China certainly works well. The controls (astonishingly, for this series) are tight and responsive. Shao Jun moves where you want her to, jumps when she should, slides when she needs to. She doesn’t get stuck on bits of geometry or try and pre-empt your inputs. Her story is largely free of frustration. In some ways, that’s an issue. There’s no challenge, or at least no sense of escalation. Environments become only as complex as they need to in order to accommodate new tools and techniques. They keep pace, but never sprint ahead. Most of the game feels like a tutorial, in that sense, as though China is taking the first few tentative steps so that the forthcoming India and Russia can leap and bound unhindered. That’s a welcome thought, but it doesn’t do anything to make this particular game more engaging. Neither does the easily-exploitable AI, which leashes guards to an incredibly limited area and doesn’t give them much to do besides roaming back and forth. There’s still satisfaction to be had in mooching lion-like among your prey, but at least gazelles have the good sense to leg it when they see themselves on the menu. China’s guards want you to know they’re props. If you run out of their vision cones and wait around for a while, they’ll wander aimlessly back to their assigned patrol routes as though nothing ever happened.
Too often China falls back on being pretty. And it is, certainly; this is China as envisioned by a real artist, applied to a canvas in brushstrokes and smudges. Beneath it all there’s a soft, paper-like quality, and when blood begins to flow the background hungrily soaks it up. But the visuals can’t do all the heavy lifting, even though the game would like them to. Story is communicated through static interstitials. There’s nothing in the way of character- or world-building. It’s a gorgeous aesthetic, but it doesn’t have anything to say about the setting or the narrative. All those people who were clamouring for an Eastern Assassin’s Creed probably still are, and that’s a shame considering how little else China offers outside of the groundwork for two more dimensionally-deficient adventures.

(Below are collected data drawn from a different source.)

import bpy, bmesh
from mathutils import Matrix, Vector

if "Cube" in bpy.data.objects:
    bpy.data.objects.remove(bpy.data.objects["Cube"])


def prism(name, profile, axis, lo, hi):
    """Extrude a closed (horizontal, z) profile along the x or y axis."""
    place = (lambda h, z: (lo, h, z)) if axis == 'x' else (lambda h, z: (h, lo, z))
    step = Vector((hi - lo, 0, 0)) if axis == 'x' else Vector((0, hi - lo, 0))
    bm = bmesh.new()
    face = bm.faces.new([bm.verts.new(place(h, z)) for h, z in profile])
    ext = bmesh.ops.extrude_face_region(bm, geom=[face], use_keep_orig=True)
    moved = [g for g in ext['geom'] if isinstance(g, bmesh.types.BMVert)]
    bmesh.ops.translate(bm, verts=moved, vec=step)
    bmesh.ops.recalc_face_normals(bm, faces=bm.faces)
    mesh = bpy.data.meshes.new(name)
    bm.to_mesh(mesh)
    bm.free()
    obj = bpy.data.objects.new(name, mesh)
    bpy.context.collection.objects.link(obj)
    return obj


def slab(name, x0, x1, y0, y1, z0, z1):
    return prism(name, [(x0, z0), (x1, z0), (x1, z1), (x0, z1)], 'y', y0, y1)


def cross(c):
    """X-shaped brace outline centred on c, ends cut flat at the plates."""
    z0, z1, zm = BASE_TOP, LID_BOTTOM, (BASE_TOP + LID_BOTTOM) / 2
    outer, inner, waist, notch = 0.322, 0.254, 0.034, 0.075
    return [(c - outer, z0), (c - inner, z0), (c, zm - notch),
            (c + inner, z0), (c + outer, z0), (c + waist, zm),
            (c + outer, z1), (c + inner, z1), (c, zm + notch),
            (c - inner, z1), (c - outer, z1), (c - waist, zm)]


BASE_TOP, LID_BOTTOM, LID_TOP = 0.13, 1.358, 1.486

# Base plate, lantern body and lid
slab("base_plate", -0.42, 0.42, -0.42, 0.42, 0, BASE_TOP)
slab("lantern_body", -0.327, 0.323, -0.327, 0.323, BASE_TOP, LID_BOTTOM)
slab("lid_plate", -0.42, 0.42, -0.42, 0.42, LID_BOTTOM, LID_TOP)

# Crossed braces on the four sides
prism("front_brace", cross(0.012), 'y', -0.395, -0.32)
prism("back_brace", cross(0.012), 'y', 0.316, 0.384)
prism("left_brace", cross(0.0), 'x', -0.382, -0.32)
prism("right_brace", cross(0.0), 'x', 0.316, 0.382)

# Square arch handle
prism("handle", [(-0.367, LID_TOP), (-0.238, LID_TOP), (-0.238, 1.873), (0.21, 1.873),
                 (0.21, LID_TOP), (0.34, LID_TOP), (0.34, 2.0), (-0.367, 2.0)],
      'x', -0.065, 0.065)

All that being said, I do actually prefer Assassin’s Creed in this scaled-back form. I’ve been saying for years now that this franchise needs to take a year (or several) off, and that if there’s any long-running series which would truly benefit from a back-to-basics retooling then it’s this one. Assassin’s Creed Chronicles: China is not that. It refines the core ideas while still retaining too much of the series’ previous identity, and what it does do well it doesn’t seem to be interested in doing outside of the well-worn confines of a template already popularised by an entirely different game. I’m holding out hope for the next two instalments, if for no reason other than to see if Climax are as receptive to user feedback as their publisher isn’t, but either way China is still a highly disposable and derivative entry in a series which was already outstaying its welcome several games ago.